Pull every line containing "colour" from the listing below.

── GIVEN DATA ──

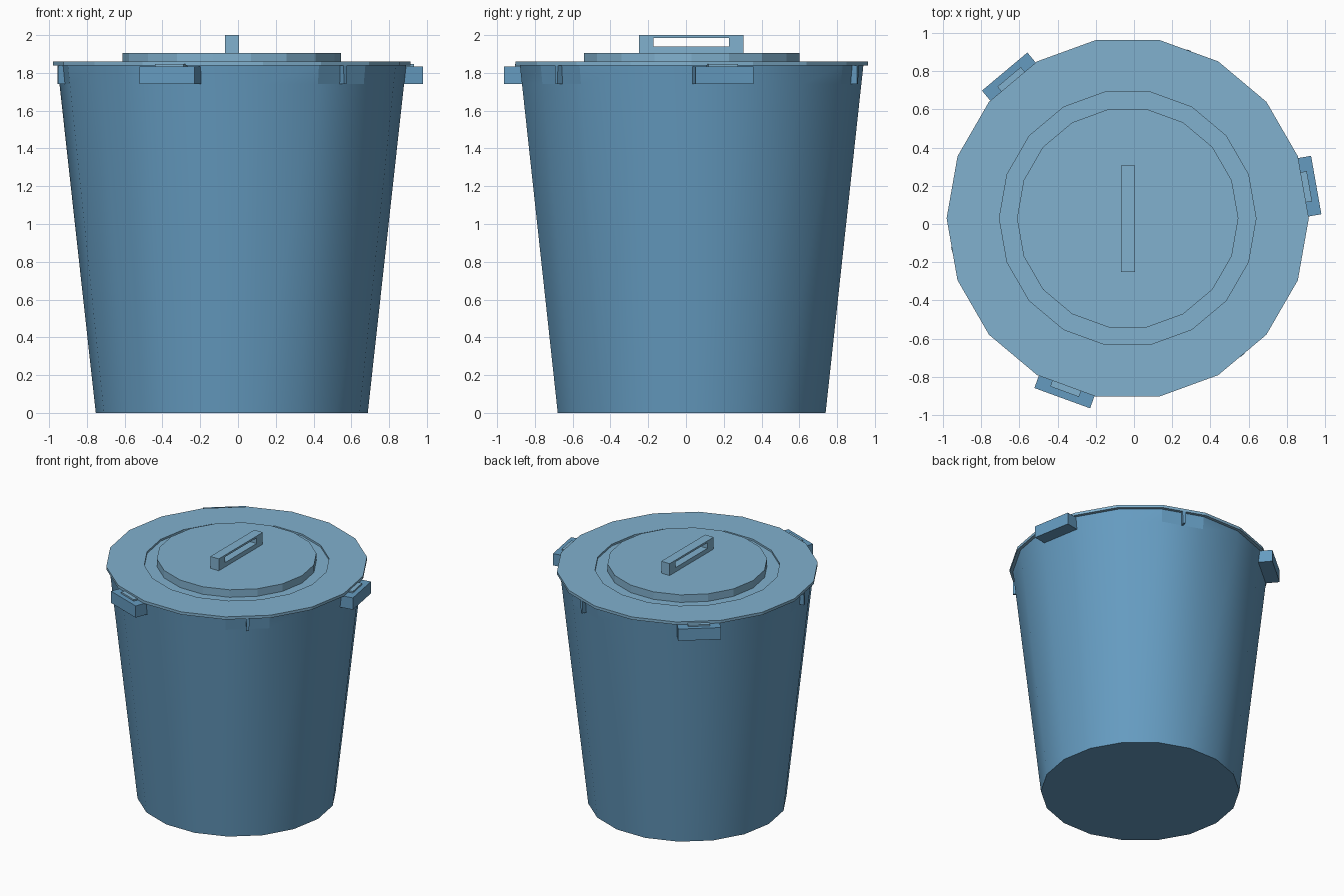
import bpy, bmesh, math
from mathutils import Matrix, Vector

if "Cube" in bpy.data.objects:
    bpy.data.objects.remove(bpy.data.objects["Cube"])

CX, CY, SIDES = -0.033, 0.03, 18


def material(name, rgb):
    m = bpy.data.materials.new(name)
    m.diffuse_color = (*rgb, 1)
    m.use_nodes = True
    m.node_tree.nodes["Principled BSDF"].inputs["Base Color"].default_value = m.diffuse_color
    return m


BODY = material("body_blue", (0.13, 0.33, 0.53))
LID = material("lid_blue", (0.22, 0.44, 0.62))


def finish(name, bm, mat, smooth=False):
    bmesh.ops.recalc_face_normals(bm, faces=bm.faces[:])
    me = bpy.data.meshes.new(name)
    bm.to_mesh(me)
    bm.free()
    me.materials.append(mat)
    ob = bpy.data.objects.new(name, me)
    bpy.context.collection.objects.link(ob)
    if smooth:
        bpy.ops.object.select_all(action='DESELECT')
        ob.select_set(True)
        bpy.context.view_layer.objects.active = ob
        bpy.ops.object.shade_smooth_by_angle(angle=math.radians(30))
    return ob


def lathe(name, profile, mat, smooth=False):
    """Stack of 18-sided rings, capped at both ends."""
    bm = bmesh.new()
    rings = []
    for r, z in profile:
        rings.append([bm.verts.new((CX + r * math.cos(math.tau * i / SIDES),
                                    CY + r * math.sin(math.tau * i / SIDES), z))
                      for i in range(SIDES)])
    for a, b in zip(rings, rings[1:]):
        for i in range(SIDES):
            j = (i + 1) % SIDES
            bm.faces.new((a[i], a[j], b[j], b[i]))
    bm.faces.new(rings[0])
    bm.faces.new(rings[-1])
    return finish(name, bm, mat, smooth)


def radial_box(name, angle, r0, r1, width, z0, z1, mat, taper=1.0):
    """Box facing outward at an angle; taper narrows its lower end."""
    bm = bmesh.new()
    bmesh.ops.create_cube(bm, size=1)
    for v in bm.verts:
        w = width * (taper if v.co.z < 0 else 1)
        v.co = Vector((r1 if v.co.x > 0 else r0, v.co.y * w,
                       z1 if v.co.z > 0 else z0))
    bm.transform(Matrix.Translation((CX, CY, 0)) @
                 Matrix.Rotation(math.radians(angle), 4, 'Z'))
    return finish(name, bm, mat)


# Tapered bucket; three flat panels in the top band sit behind the ribs
body = lathe("bin_body", [(0.72, 0), (0.912, 1.74), (0.923, 1.838)], BODY, smooth=True)
for k in (3, 9, 15):
    body.data.polygons[SIDES + k].use_smooth = False

# Lid with shallow groove and raised centre
lathe("lid", [(0.947, 1.838), (0.947, 1.86), (0.671, 1.86), (0.671, 1.845),
              (0.579, 1.845), (0.579, 1.905)], LID)

# Three clips with lid tabs, and three ribs opposite them
for k in range(3):
    a = 10 + 120 * k
    radial_box(f"clip_{k}", a, 0.86, 1.001, 0.31, 1.74, 1.834, BODY)
    radial_box(f"clip_tab_{k}", a, 0.90, 0.965, 0.16, 1.83, 1.846, LID)
    radial_box(f"rim_rib_{k}", a + 180, 0.88, 0.935, 0.026, 1.74, 1.838, BODY, 0.6)

# Lid handle: outer and inner rectangles bridged and extruded along x
bm = bmesh.new()
outer = [(-0.25, 1.90), (0.305, 1.90), (0.305, 2.0), (-0.25, 2.0)]
inner = [(-0.172, 1.94), (0.228, 1.94), (0.228, 1.985), (-0.172, 1.985)]
ov = [bm.verts.new((-0.069, y, z)) for y, z in outer]
iv = [bm.verts.new((-0.069, y, z)) for y, z in inner]
for i in range(4):
    j = (i + 1) % 4
    bm.faces.new((ov[i], ov[j], iv[j], iv[i]))
ext = bmesh.ops.extrude_face_region(bm, geom=bm.faces[:], use_keep_orig=True)
bmesh.ops.translate(bm, vec=(0.074, 0, 0),
                    verts=[g for g in ext["geom"] if isinstance(g, bmesh.types.BMVert)])
finish("lid_handle", bm, LID)
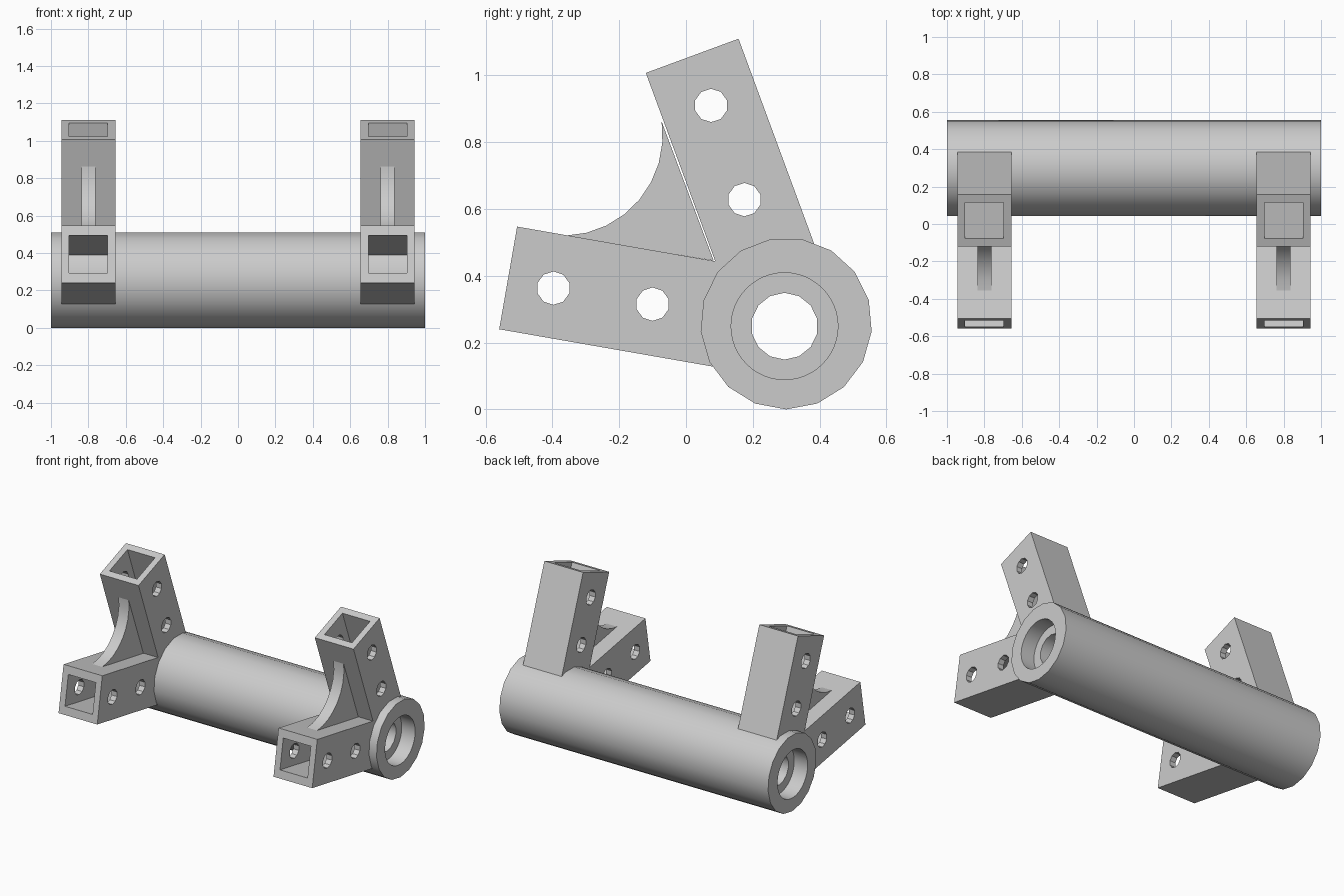
import bpy, bmesh, math
from math import cos, sin, radians, tau

old = bpy.data.objects.get("Cube")
if old:
    bpy.data.objects.remove(old, do_unlink=True)

grey = bpy.data.materials.new("light grey plastic")
grey.use_nodes = True
colour = (0.6, 0.6, 0.6, 1)
grey.diffuse_color = colour
grey.node_tree.nodes["Principled BSDF"].inputs["Base Color"].default_value = colour


def prism(name, outline, x, width):
    """Extrude a (y, z) outline along x, centred on x."""
    bm = bmesh.new()
    near = [bm.verts.new((x - width / 2, y, z)) for y, z in outline]
    face = bm.faces.new(near)
    out = bmesh.ops.extrude_face_region(bm, geom=[face])
    moved = [v for v in out["geom"] if isinstance(v, bmesh.types.BMVert)]
    bmesh.ops.translate(bm, verts=moved, vec=(width, 0, 0))
    bmesh.ops.recalc_face_normals(bm, faces=bm.faces)
    mesh = bpy.data.meshes.new(name)
    bm.to_mesh(mesh)
    bm.free()
    mesh.materials.append(grey)
    ob = bpy.data.objects.new(name, mesh)
    bpy.context.collection.objects.link(ob)
    return ob


def circle(centre, radius, sides, start=-90):
    angles = [radians(start) + tau * i / sides for i in range(sides)]
    return [(centre[0] + radius * cos(a), centre[1] + radius * sin(a)) for a in angles]


def beam(end, direction, half, start, stop):
    """Rectangle running from the middle of an arm's open end along a direction."""
    (y, z), (dy, dz) = end, direction
    return [(y + dy * s - dz * h, z + dz * s + dy * h)
            for s, h in ((start, -half), (stop, -half), (stop, half), (start, half))]


def activate(ob):
    bpy.ops.object.select_all(action="DESELECT")
    ob.select_set(True)
    bpy.context.view_layer.objects.active = ob


def cut(ob, cutters):
    activate(ob)
    for cutter in cutters:
        mod = ob.modifiers.new("cut", "BOOLEAN")
        mod.operation, mod.solver, mod.object = "DIFFERENCE", "EXACT", cutter
        bpy.ops.object.modifier_apply(modifier=mod.name)
        bpy.data.objects.remove(cutter, do_unlink=True)


def smooth(ob):
    activate(ob)
    bpy.ops.object.shade_smooth_by_angle(angle=radians(30))


# Main tube with a through bore and a counterbore at each end
bore = (0.295, 0.249)
tube = prism("tube", circle((0.3, 0.257), 0.257, 17), 0, 2)
cut(tube, [prism("bore", circle(bore, 0.1, 14), 0, 2.2)]
    + [prism("counterbore", circle(bore, 0.16, 48), s, 0.2) for s in (-1, 1)])
smooth(tube)

# Arms: open end, direction towards the tube, half height, side holes
arms = {
    "upper_arm": ((0.0185, 1.0585), (0.346, -0.938), 0.148, [(0.075, 0.91), (0.175, 0.628)]),
    "lower_arm": ((-0.5325, 0.3935), (0.985, -0.172), 0.156, [(-0.397, 0.363), (-0.1, 0.315)]),
}

# Gusset outline: concave arc closed at the corner where the arms meet
web = [(-0.37 + 0.3 * cos(radians(a)), 0.82 + 0.3 * sin(radians(a)))
       for a in range(-88, 10, 12)] + [(0.083, 0.445)]

for side, x in (("left", 0.8), ("right", -0.8)):
    for name, (end, direction, half, holes) in arms.items():
        arm = prism(f"{side}_{name}", beam(end, direction, half, 0, 0.68), x, 0.288)
        socket = prism("socket", beam(end, direction, 0.102, -0.1, 0.8), x, 0.205)
        cut(arm, [socket] + [prism("hole", circle(h, 0.05, 10), x, 0.4) for h in holes])
        smooth(arm)
    smooth(prism(f"{side}_gusset", web, x, 0.075))
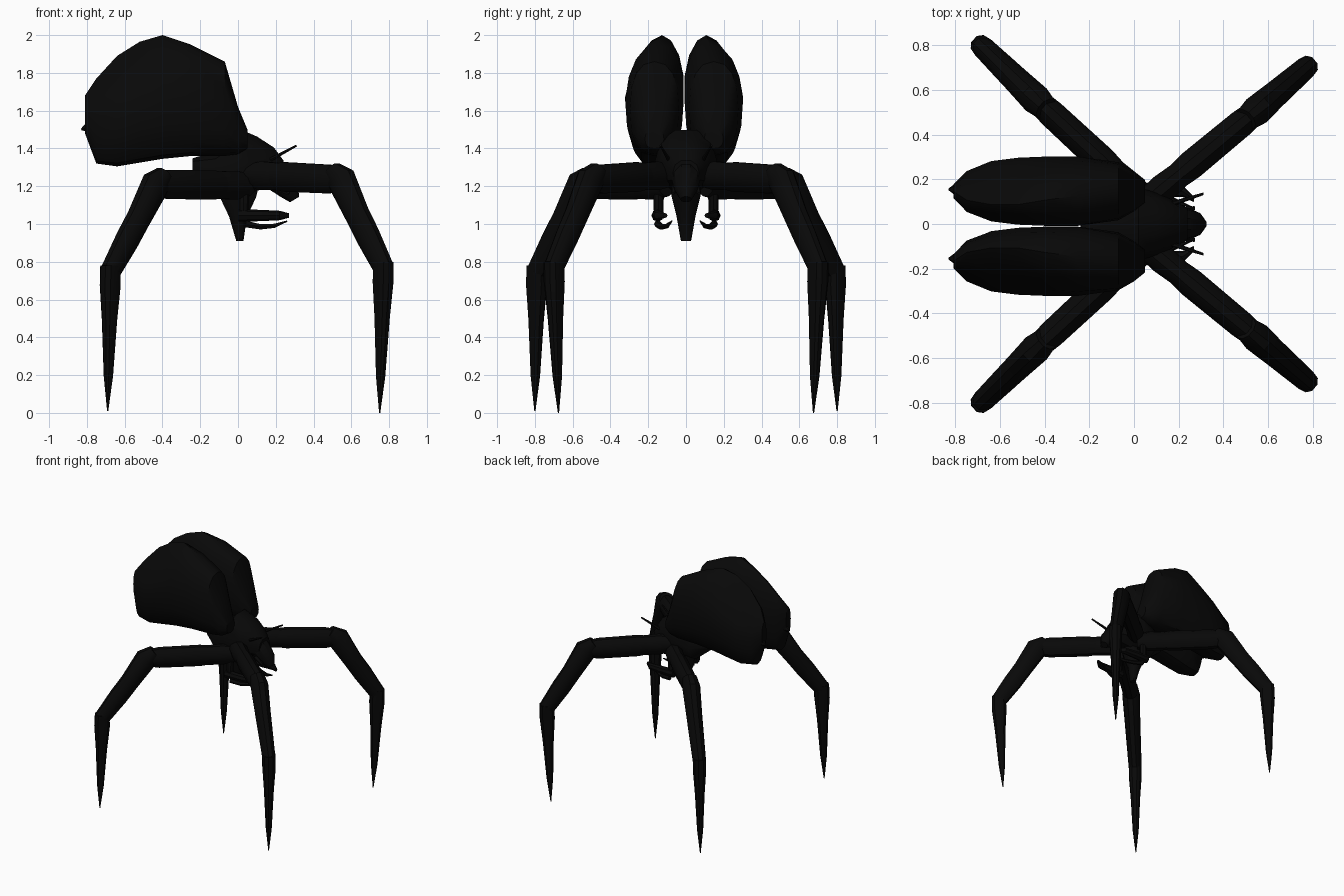
import bpy, bmesh, math
from mathutils import Vector

cube = bpy.data.objects.get("Cube")
if cube:
    bpy.data.objects.remove(cube)

# One near-black shell colour
shell = bpy.data.materials.new("black_shell")
shell.use_nodes = True
colour = (0.0025, 0.0025, 0.0025, 1)
shell.diffuse_color = colour
shell.node_tree.nodes["Principled BSDF"].inputs["Base Color"].default_value = colour


def loft(name, rings, side=(0, 1, 0), sides=10, power=1.0, tangent=None, mirror=True):
    """Skin rings of (centre, half width, half height, optional ridge lean, top power)."""
    side = Vector(side).normalized()
    centres = [Vector(r[0]) for r in rings]
    bm = bmesh.new()
    loops = []
    for i, (c, width, height, *ridge) in enumerate(rings):
        lean, top_power = ridge or (0, power)
        along = centres[min(i + 1, len(rings) - 1)] - centres[max(i - 1, 0)]
        t = Vector(tangent) if tangent else along.normalized()
        up = t.cross(side).normalized()
        loop = []
        for k in range(sides):
            a = 2 * math.pi * k / sides
            u, v = math.cos(a), math.sin(a)
            p = top_power if v > 0.01 else power
            u = math.copysign(abs(u) ** p, u)
            v = math.copysign(abs(v) ** p, v)
            offset = u * width + lean * max(v, 0)
            loop.append(bm.verts.new(centres[i] + side * offset + up * v * height))
        loops.append(loop)
    for a, b in zip(loops, loops[1:]):
        for k in range(sides):
            n = (k + 1) % sides
            bm.faces.new((a[k], a[n], b[n], b[k]))
    bm.faces.new(loops[0])
    bm.faces.new(loops[-1])
    bmesh.ops.recalc_face_normals(bm, faces=bm.faces)
    mesh = bpy.data.meshes.new(name)
    bm.to_mesh(mesh)
    bm.free()
    mesh.materials.append(shell)
    obj = bpy.data.objects.new(name, mesh)
    bpy.context.collection.objects.link(obj)
    if mirror:
        m = obj.modifiers.new("Mirror", "MIRROR")
        m.use_axis = (False, True, False)
    bpy.ops.object.select_all(action="DESELECT")
    obj.select_set(True)
    bpy.context.view_layer.objects.active = obj
    bpy.ops.object.shade_smooth_by_angle(angle=math.radians(35))


def taper(name, points, radii, **kw):
    loft(name, [(p, r, r) for p, r in zip(points, radii)], **kw)


# Twin raised sacs: x, bottom, top, half width, inward ridge lean, top power
profile = [(-0.81, 1.48, 1.68, 0.03, 0.0, 1.0), (-0.75, 1.32, 1.77, 0.09, 0.04, 1.3),
           (-0.64, 1.305, 1.89, 0.135, 0.06, 1.5), (-0.52, 1.325, 1.965, 0.15, 0.06, 1.4),
           (-0.40, 1.345, 2.0, 0.155, 0.04, 1.15), (-0.25, 1.36, 1.95, 0.155, 0.02, 0.9),
           (-0.07, 1.36, 1.86, 0.13, 0.0, 0.85), (0.0, 1.37, 1.62, 0.09, 0.0, 0.8),
           (0.05, 1.40, 1.5, 0.05, 0.0, 0.8)]
for name, sign, middle in (("abdomen_sac_left", 1, 0.147), ("abdomen_sac_right", -1, -0.167)):
    loft(name, [((x, middle, (lo + hi) / 2), w, (hi - lo) / 2, -sign * lean, top)
                for x, lo, hi, w, lean, top in profile],
         sides=16, power=0.8, tangent=(1, 0, 0), mirror=False)
taper("sac_spikes", [(-0.77, 0.155, 1.52), (-0.83, 0.155, 1.5)], [0.05, 0.005], sides=6)

# Thorax, head and stinger on the centre line
loft("thorax", [((-0.24, 0, 1.3), 0.07, 0.05), ((-0.12, 0, 1.27), 0.14, 0.12),
                ((0.02, 0, 1.33), 0.165, 0.175), ((0.1, 0, 1.32), 0.14, 0.15),
                ((0.19, 0, 1.3), 0.1, 0.11), ((0.24, 0, 1.27), 0.07, 0.07)],
     tangent=(1, 0, 0), power=0.9, mirror=False)
loft("head", [((0.12, 0, 1.31), 0.08, 0.08), ((0.2, 0, 1.25), 0.08, 0.08),
              ((0.27, 0, 1.18), 0.06, 0.06), ((0.3, 0, 1.13), 0.03, 0.03)], mirror=False)
loft("stinger", [((0.0, 0, 1.25), 0.09, 0.13), ((0.0, 0, 1.14), 0.075, 0.1),
                 ((0.0, 0, 1.04), 0.05, 0.05), ((0.01, 0, 0.91), 0.027, 0.02)],
     tangent=(0, 0, -1), mirror=False)

# Antennae and claw arms
taper("antennae", [(0.17, 0.09, 1.34), (0.31, 0.135, 1.415)], [0.012, 0.006], sides=6)
taper("mouth_feelers", [(0.2, 0.05, 1.2), (0.27, 0.07, 1.16)], [0.025, 0.01], sides=6)
taper("claw_arms", [(0.03, 0.11, 1.24), (0.03, 0.145, 1.15), (0.03, 0.145, 1.04)],
      [0.03, 0.028, 0.025], side=(1, 0, 0), sides=8)
taper("upper_claws", [(0.0, 0.15, 1.045), (0.12, 0.15, 1.045),
                      (0.22, 0.145, 1.045), (0.27, 0.11, 1.045)],
      [0.033, 0.03, 0.025, 0.012], sides=8)
taper("lower_claws", [(0.04, 0.15, 1.0), (0.12, 0.13, 0.985),
                      (0.19, 0.1, 0.99), (0.26, 0.075, 1.015)],
      [0.02, 0.016, 0.013, 0.004], sides=6)


# Legs: hip, knee, ankle and foot joints
def leg(name, hip, knee, ankle, foot):
    hip, knee, ankle, foot = map(Vector, (hip, knee, ankle, foot))
    out = Vector((ankle.x - hip.x, ankle.y - hip.y, 0)).normalized()
    side = (-out.y, out.x, 0)
    loft(name + "_coxae", [(hip - out * 0.1, 0.06, 0.06), (hip, 0.065, 0.08),
                           (hip.lerp(knee, 0.25), 0.055, 0.075)], side=side)
    loft(name + "_thighs", [(hip, 0.05, 0.06), (hip.lerp(knee, 0.3), 0.065, 0.082),
                            (hip.lerp(knee, 0.85), 0.062, 0.08),
                            (knee, 0.055, 0.065)], side=side)
    loft(name + "_shins", [(knee + Vector((0, 0, 0.05)) - out * 0.05, 0.055, 0.05),
                           (knee + out * 0.01, 0.068, 0.085),
                           (knee.lerp(ankle, 0.4), 0.06, 0.072),
                           (knee.lerp(ankle, 0.65), 0.056, 0.072),
                           (ankle, 0.05, 0.06)], side=side)
    loft(name + "_feet", [(ankle + Vector((0, 0, 0.03)), 0.05, 0.055),
                          (ankle.lerp(foot, 0.1), 0.05, 0.058),
                          (ankle.lerp(foot, 0.35), 0.037, 0.042),
                          (ankle.lerp(foot, 0.75), 0.023, 0.025),
                          (foot, 0.003, 0.003)], side=side, power=0.85)


leg("front_leg", (0.13, 0.16, 1.255), (0.54, 0.5, 1.235), (0.77, 0.7, 0.77), (0.75, 0.675, 0))
leg("rear_leg", (-0.02, 0.17, 1.205), (-0.43, 0.55, 1.21), (-0.675, 0.79, 0.75), (-0.69, 0.8, 0.01))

───

EXERCISE ANSWER —
colour = (0.6, 0.6, 0.6, 1)
grey.diffuse_color = colour
grey.node_tree.nodes["Principled BSDF"].inputs["Base Color"].default_value = colour
# One near-black shell colour
colour = (0.0025, 0.0025, 0.0025, 1)
shell.diffuse_color = colour
shell.node_tree.nodes["Principled BSDF"].inputs["Base Color"].default_value = colour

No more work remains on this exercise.